【Learn Chinese】Chinese Idioms: The Ultimate Beginner's Guide

Chinese idioms, or chengyu (成语 chéngyǔ), are an essential part of the Chinese language. Read on to discover everything about Chinese idioms.
What are Chinese idioms?
Often called “Chinese idioms” in English, the term for idioms in Chinese, 成语 (chéngyǔ), can be directly translated as “already made words” or “formed words.”
Woven together over thousands of years out of ancient myths, fairy tales, philosophical musings, poetry and folktales, Chinese idioms are a testament to the longevity and continuity of the Chinese language.
How many Chinese idioms are there?
Depending on which source you consult, there are between 5,000 and 20,000 Chinese idioms. Although most are thousands of years old, they are still very much in use in contemporary Chinese.
There are also modern Chinese idioms that have recently popped up in Chinese online communities and Internet chat rooms.
How and when are Chinese idioms used?
Whether used to angrily emphasize a point during an argument, sincerely encourage someone not to quit, or try to show off mastery of the classics, Chinese idioms are bandied about on a daily basis, and some are quite useful for expressing a variety of different meanings.
If you don’t learn at least a few idioms, then many of the nuances of a conversation will pass you by.
The majority of Chinese idioms are composed of four characters. If they refer to a mythical story or historical incident, as many do, they will succinctly paraphrase some of the most important elements of that story or incident, thereby serving as a kind of mnemonic device for students.
Over the course of their education, elementary and high school students in China memorize thousands of idioms as part of their Chinese education.
Chinese idioms and the importance of history
The chéngyǔ 破釜沉舟 (pòfǔ-chénzhōu) transliterates to “break the pots and sink the boats” while 以一当十 (yǐyī-dāngshí) literally means “one to ten.” These idioms are both excellent examples of how essential it is to have a working knowledge of Chinese history in order to understand how to employ a chéngyǔ.

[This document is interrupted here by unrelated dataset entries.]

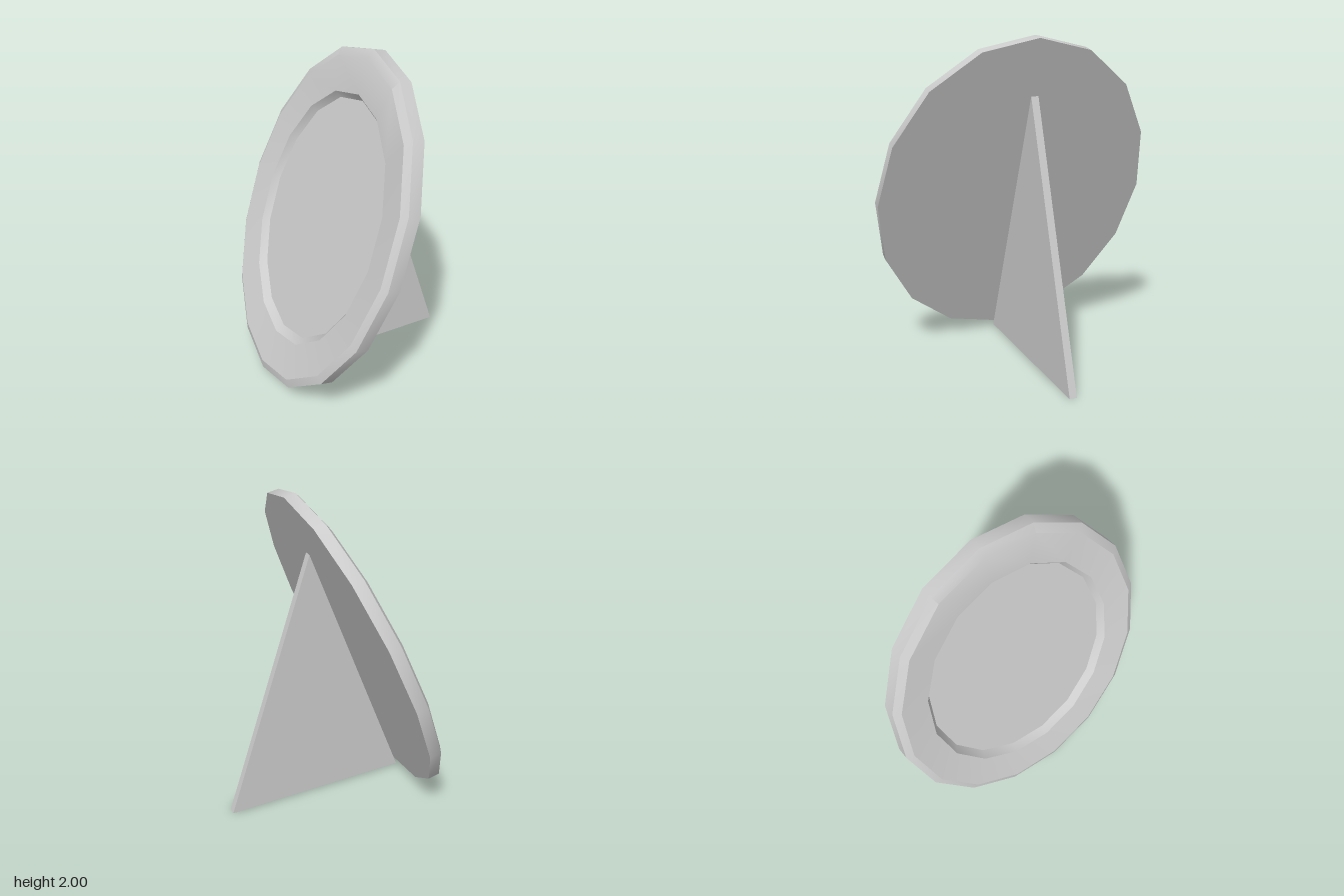
import * as THREE from 'three';
import { toCreasedNormals } from 'three/addons/utils/BufferGeometryUtils.js';

const material = new THREE.MeshStandardMaterial({ color: 0xcccccc });

// Leaning oval frame: a 16-sided turned profile, mapped onto tilted axes
function makeFrame() {
  const profile = [
    [0, 0], [1, 0],         // flat back
    [1, 1], [0.95, 1.3],    // rim and chamfer
    [0.745, 0.97],          // face sloping inward
    [0.71, 0.4], [0, 0.4],  // recess wall and floor
  ].map(([r, h]) => new THREE.Vector2(r, h));
  const lathe = new THREE.LatheGeometry(profile, 16);

  // oval's long axis, thickness axis and width axis
  const lean = new THREE.Matrix4().makeBasis(
    new THREE.Vector3(0.385, 0.9725, 0),
    new THREE.Vector3(-0.07, 0.015, 0),
    new THREE.Vector3(0, 0, 0.863)
  );
  lean.setPosition(-0.172, 1.0125, 0);
  lathe.applyMatrix4(lean);

  const frame = new THREE.Mesh(toCreasedNormals(lathe, 0.5), material);
  frame.name = 'ovalFrame';
  return frame;
}

// Thin triangular stand behind the frame, turned very slightly
function makeStand() {
  const thickness = 0.046;
  const outline = new THREE.Shape([
    new THREE.Vector2(-0.555, 0.015),
    new THREE.Vector2(0.625, 0),
    new THREE.Vector2(0.085, 1.65),
  ]);
  const geometry = new THREE.ExtrudeGeometry(outline, { depth: thickness, bevelEnabled: false });
  geometry.translate(0, 0, -thickness / 2);
  const stand = new THREE.Mesh(geometry, material);
  stand.rotation.y = 0.022;
  stand.position.z = -0.02;
  stand.name = 'triangularStand';
  return stand;
}

export function createModel() {
  const model = new THREE.Group();
  model.name = 'standingOvalFrame';
  model.add(makeFrame(), makeStand());
  return model;
}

Were these Chinese idioms to be used in isolation among people unfamiliar with their historical roots, they would be nearly impossible to decipher. With some knowledge of their historical background, however, their meanings suddenly reveal themselves.
In the bitterly cold winter of 207 B.C., the commander Xiang Yu was at the head of a ragged force of 50,000 rebels. Their enemy was the Imperial army of the seemingly invincible Qin Empire under the leadership of Zhang Han.
The emperor sent Zhang Han south to put down the rebellion by any means necessary and placed more than 300,000 imperial soldiers under his command. To the shock and horror of his lieutenants, rebel general Xiang Yu decided that instead of hiding and waiting for the Qin forces to hunt him down and destroy his army, he would attack them.
He readied the army for battle and made for the Yellow River. Upon crossing the river, he again horrified his men by ordering that they sink their own ships, destroy their cooking utensils, and bring only enough provisions for 3 days.
The rebel Xiang Yu’s message was clear: victory or death. In the nine engagements that followed, Xiang Yu’s rebel soldiers are said to “each have taken on ten foes.” After losing more than 100,000 of his men, Zhang Han and his imperial troops turned and fled.
Thus, with Xiang Yu’s victory in mind, the meaning of 破釜沉舟 (pòfǔ-chénzhōu) becomes clear. According to Pleco, it means, “reaching a point of no return; to stake everything on success.”
Equally self-evident is the meaning of 以一当十 (yǐyī-dāngshí), which Pleco translates as: “every one of (them, us) is worth ten ordinary people.”
In this way, learning Chinese history will help you master chéngyǔ.